>>>>

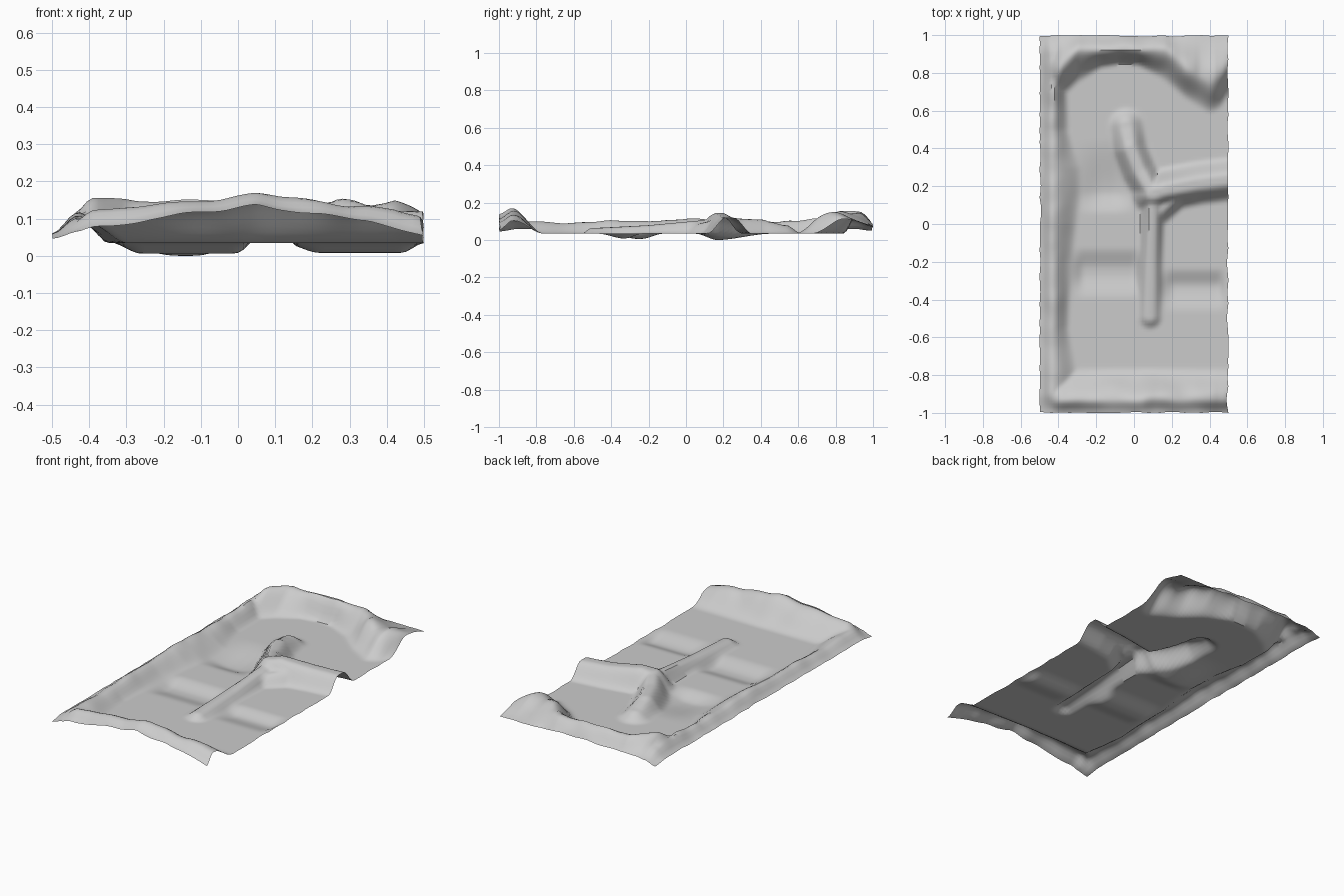
import bpy, bmesh, math
from mathutils import Vector, noise

if "Cube" in bpy.data.objects:
    bpy.data.objects.remove(bpy.data.objects["Cube"])

FLOOR = 0.035
NX, NY = 64, 128


def smooth(t):
    t = max(0.0, min(1.0, t))
    return t * t * (3 - 2 * t)


def lerp_curve(pts, v):
    # piecewise linear lookup
    if v <= pts[0][0]:
        return pts[0][1]
    for (a, fa), (b, fb) in zip(pts, pts[1:]):
        if v <= b:
            return fa + (fb - fa) * (v - a) / (b - a)
    return pts[-1][1]


def ridge(x, y, path, flat, width):
    # path points are (x, y, crest height above the floor)
    best = 0.0
    p = Vector((x, y))
    for a, b in zip(path, path[1:]):
        pa, pb = Vector(a[:2]), Vector(b[:2])
        d = pb - pa
        t = max(0, min(1, (p - pa).dot(d) / d.dot(d)))
        dist = (p - pa - d * t).length
        h = a[2] + (b[2] - a[2]) * t
        best = max(best, h * (1 - smooth((dist - flat) / width)))
    return best


def box_mask(x, y, x0, x1, y0, y1, west, east, south, north):
    return (smooth((x - x0) / west) * smooth((x1 - x) / east)
            * smooth((y - y0) / south) * smooth((y1 - y) / north))


# Border outlines and heights
NORTH_FOOT = [(-0.5, 0.6), (-0.4, 0.67), (-0.3, 0.77), (-0.18, 0.85), (-0.08, 0.87),
              (0.02, 0.865), (0.14, 0.8), (0.27, 0.69), (0.4, 0.61), (0.45, 0.63), (0.5, 0.7)]
NORTH_TOP = [(-0.5, 0.07), (-0.4, 0.12), (-0.2, 0.115), (0, 0.125), (0.18, 0.105),
             (0.27, 0.12), (0.35, 0.1), (0.42, 0.115), (0.5, 0.08)]
SOUTH_TOP = [(-0.5, 0.05), (-0.4, 0.085), (-0.2, 0.11), (0.05, 0.128), (0.15, 0.118),
             (0.3, 0.1), (0.42, 0.095), (0.5, 0.07)]
SOUTH_EDGE = [(-0.5, 0.03), (-0.35, 0.045), (-0.15, 0.08), (0.05, 0.1), (0.2, 0.08),
              (0.35, 0.06), (0.5, 0.02)]
WEST_TOP = [(-1, 0.06), (-0.8, 0.07), (-0.65, 0.06), (-0.4, 0.07), (-0.2, 0.065),
            (0, 0.08), (0.2, 0.075), (0.5, 0.065), (0.7, 0.085), (1, 0.07)]
WEST_FOOT = [(-1, -0.22), (-0.8, -0.29), (-0.55, -0.34), (-0.2, -0.32), (0.1, -0.28),
             (0.3, -0.28), (0.5, -0.34), (1, -0.36)]

# Forked wall in the middle
TRUNK = [(0.085, -0.49, 0.03), (0.09, -0.2, 0.045), (0.1, 0.13, 0.075)]
EAST_BRANCH = [(0.1, 0.16, 0.1), (0.16, 0.18, 0.11), (0.34, 0.215, 0.09), (0.5, 0.235, 0.085)]
WEST_BRANCH = [(0.1, 0.16, 0.1), (0.03, 0.28, 0.08), (-0.02, 0.4, 0.075), (-0.04, 0.52, 0.045)]
FILLET = [(0.12, 0.06, 0.05), (0.22, 0.15, 0.07)]


def height(x, y):
    n = noise.noise(Vector((x * 9, y * 9, 2.3)))
    # north bank
    foot, top = lerp_curve(NORTH_FOOT, x), lerp_curve(NORTH_TOP, x)
    crest = min(0.925, foot + 0.15)
    if y < crest:
        north = top * smooth((y - foot + 0.03) / (crest - foot + 0.03))
    else:
        north = top + (0.04 - top) * smooth((y - crest) / (1.02 - crest))
    # south bank
    top, edge = lerp_curve(SOUTH_TOP, x), lerp_curve(SOUTH_EDGE, x)
    if y > -0.93:
        south = top * smooth((-0.76 - y) / 0.17)
    else:
        south = top + (edge - top) * smooth((-0.93 - y) / 0.07)
    # west bank, fading towards both ends
    top, foot = lerp_curve(WEST_TOP, y), lerp_curve(WEST_FOOT, y)
    if x > -0.43:
        west = top * smooth((foot - x) / (foot + 0.43))
    else:
        west = top + (0.025 - top) * smooth((-0.43 - x) / 0.07)
    west *= 1 - 0.5 * smooth((abs(y) - 0.9) / 0.1)
    outer = 1 - 0.6 * smooth((-0.38 - x) / 0.12)
    bank = max(north * outer, south * outer, west)
    bank *= 1 + 0.14 * n
    # forked wall
    wall = max(ridge(x, y, TRUNK, 0.015, 0.055), ridge(x, y, EAST_BRANCH, 0.02, 0.1),
               ridge(x, y, WEST_BRANCH, 0.015, 0.085), ridge(x, y, FILLET, 0.01, 0.07))
    # shallow hollows
    pit = max(0.034 * box_mask(x, y, -0.36, 0.04, 0.05, 0.46, 0.2, 0.16, 0.12, 0.3),
              0.028 * box_mask(x, y, -0.34, 0.05, -0.4, -0.12, 0.08, 0.06, 0.14, 0.12),
              0.026 * box_mask(x, y, 0.12, 0.5, -0.47, -0.23, 0.1, 0.06, 0.14, 0.1))
    raised = max(bank, wall)
    return FLOOR + raised - pit * (1 - min(1, raised / 0.05))


# Terrain sheet
bm = bmesh.new()
rows = []
for j in range(NY + 1):
    row = []
    for i in range(NX + 1):
        x, y = i / NX - 0.5, 2 * j / NY - 1
        z = height(x, y)
        # slightly ragged outer edge
        if i in (0, NX):
            x *= 1 - 0.03 * abs(noise.noise(Vector((y * 7, 1.1, i))))
        if j in (0, NY):
            y *= 1 - 0.015 * abs(noise.noise(Vector((x * 7, 4.2, j))))
        row.append(bm.verts.new((x, y, z)))
    rows.append(row)
for a, b in zip(rows, rows[1:]):
    for i in range(NX):
        bm.faces.new((a[i], a[i + 1], b[i + 1], b[i]))
low = min(v.co.z for v in bm.verts)
for v in bm.verts:
    v.co.z -= low
mesh = bpy.data.meshes.new("terrain")
bm.to_mesh(mesh)
bm.free()
terrain = bpy.data.objects.new("terrain", mesh)
bpy.context.collection.objects.link(terrain)
bpy.context.view_layer.objects.active = terrain
terrain.select_set(True)
bpy.ops.object.shade_smooth_by_angle(angle=math.radians(40))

<<<<

| Activity |
Since the copy should hold text only, set down each record exactly and leave the pictures out.

| Exercise output |
import bpy, bmesh, math
from mathutils import Vector, noise

if "Cube" in bpy.data.objects:
    bpy.data.objects.remove(bpy.data.objects["Cube"])

FLOOR = 0.035
NX, NY = 64, 128


def smooth(t):
    t = max(0.0, min(1.0, t))
    return t * t * (3 - 2 * t)


def lerp_curve(pts, v):
    # piecewise linear lookup
    if v <= pts[0][0]:
        return pts[0][1]
    for (a, fa), (b, fb) in zip(pts, pts[1:]):
        if v <= b:
            return fa + (fb - fa) * (v - a) / (b - a)
    return pts[-1][1]


def ridge(x, y, path, flat, width):
    # path points are (x, y, crest height above the floor)
    best = 0.0
    p = Vector((x, y))
    for a, b in zip(path, path[1:]):
        pa, pb = Vector(a[:2]), Vector(b[:2])
        d = pb - pa
        t = max(0, min(1, (p - pa).dot(d) / d.dot(d)))
        dist = (p - pa - d * t).length
        h = a[2] + (b[2] - a[2]) * t
        best = max(best, h * (1 - smooth((dist - flat) / width)))
    return best


def box_mask(x, y, x0, x1, y0, y1, west, east, south, north):
    return (smooth((x - x0) / west) * smooth((x1 - x) / east)
            * smooth((y - y0) / south) * smooth((y1 - y) / north))


# Border outlines and heights
NORTH_FOOT = [(-0.5, 0.6), (-0.4, 0.67), (-0.3, 0.77), (-0.18, 0.85), (-0.08, 0.87),
              (0.02, 0.865), (0.14, 0.8), (0.27, 0.69), (0.4, 0.61), (0.45, 0.63), (0.5, 0.7)]
NORTH_TOP = [(-0.5, 0.07), (-0.4, 0.12), (-0.2, 0.115), (0, 0.125), (0.18, 0.105),
             (0.27, 0.12), (0.35, 0.1), (0.42, 0.115), (0.5, 0.08)]
SOUTH_TOP = [(-0.5, 0.05), (-0.4, 0.085), (-0.2, 0.11), (0.05, 0.128), (0.15, 0.118),
             (0.3, 0.1), (0.42, 0.095), (0.5, 0.07)]
SOUTH_EDGE = [(-0.5, 0.03), (-0.35, 0.045), (-0.15, 0.08), (0.05, 0.1), (0.2, 0.08),
              (0.35, 0.06), (0.5, 0.02)]
WEST_TOP = [(-1, 0.06), (-0.8, 0.07), (-0.65, 0.06), (-0.4, 0.07), (-0.2, 0.065),
            (0, 0.08), (0.2, 0.075), (0.5, 0.065), (0.7, 0.085), (1, 0.07)]
WEST_FOOT = [(-1, -0.22), (-0.8, -0.29), (-0.55, -0.34), (-0.2, -0.32), (0.1, -0.28),
             (0.3, -0.28), (0.5, -0.34), (1, -0.36)]

# Forked wall in the middle
TRUNK = [(0.085, -0.49, 0.03), (0.09, -0.2, 0.045), (0.1, 0.13, 0.075)]
EAST_BRANCH = [(0.1, 0.16, 0.1), (0.16, 0.18, 0.11), (0.34, 0.215, 0.09), (0.5, 0.235, 0.085)]
WEST_BRANCH = [(0.1, 0.16, 0.1), (0.03, 0.28, 0.08), (-0.02, 0.4, 0.075), (-0.04, 0.52, 0.045)]
FILLET = [(0.12, 0.06, 0.05), (0.22, 0.15, 0.07)]


def height(x, y):
    n = noise.noise(Vector((x * 9, y * 9, 2.3)))
    # north bank
    foot, top = lerp_curve(NORTH_FOOT, x), lerp_curve(NORTH_TOP, x)
    crest = min(0.925, foot + 0.15)
    if y < crest:
        north = top * smooth((y - foot + 0.03) / (crest - foot + 0.03))
    else:
        north = top + (0.04 - top) * smooth((y - crest) / (1.02 - crest))
    # south bank
    top, edge = lerp_curve(SOUTH_TOP, x), lerp_curve(SOUTH_EDGE, x)
    if y > -0.93:
        south = top * smooth((-0.76 - y) / 0.17)
    else:
        south = top + (edge - top) * smooth((-0.93 - y) / 0.07)
    # west bank, fading towards both ends
    top, foot = lerp_curve(WEST_TOP, y), lerp_curve(WEST_FOOT, y)
    if x > -0.43:
        west = top * smooth((foot - x) / (foot + 0.43))
    else:
        west = top + (0.025 - top) * smooth((-0.43 - x) / 0.07)
    west *= 1 - 0.5 * smooth((abs(y) - 0.9) / 0.1)
    outer = 1 - 0.6 * smooth((-0.38 - x) / 0.12)
    bank = max(north * outer, south * outer, west)
    bank *= 1 + 0.14 * n
    # forked wall
    wall = max(ridge(x, y, TRUNK, 0.015, 0.055), ridge(x, y, EAST_BRANCH, 0.02, 0.1),
               ridge(x, y, WEST_BRANCH, 0.015, 0.085), ridge(x, y, FILLET, 0.01, 0.07))
    # shallow hollows
    pit = max(0.034 * box_mask(x, y, -0.36, 0.04, 0.05, 0.46, 0.2, 0.16, 0.12, 0.3),
              0.028 * box_mask(x, y, -0.34, 0.05, -0.4, -0.12, 0.08, 0.06, 0.14, 0.12),
              0.026 * box_mask(x, y, 0.12, 0.5, -0.47, -0.23, 0.1, 0.06, 0.14, 0.1))
    raised = max(bank, wall)
    return FLOOR + raised - pit * (1 - min(1, raised / 0.05))


# Terrain sheet
bm = bmesh.new()
rows = []
for j in range(NY + 1):
    row = []
    for i in range(NX + 1):
        x, y = i / NX - 0.5, 2 * j / NY - 1
        z = height(x, y)
        # slightly ragged outer edge
        if i in (0, NX):
            x *= 1 - 0.03 * abs(noise.noise(Vector((y * 7, 1.1, i))))
        if j in (0, NY):
            y *= 1 - 0.015 * abs(noise.noise(Vector((x * 7, 4.2, j))))
        row.append(bm.verts.new((x, y, z)))
    rows.append(row)
for a, b in zip(rows, rows[1:]):
    for i in range(NX):
        bm.faces.new((a[i], a[i + 1], b[i + 1], b[i]))
low = min(v.co.z for v in bm.verts)
for v in bm.verts:
    v.co.z -= low
mesh = bpy.data.meshes.new("terrain")
bm.to_mesh(mesh)
bm.free()
terrain = bpy.data.objects.new("terrain", mesh)
bpy.context.collection.objects.link(terrain)
bpy.context.view_layer.objects.active = terrain
terrain.select_set(True)
bpy.ops.object.shade_smooth_by_angle(angle=math.radians(40))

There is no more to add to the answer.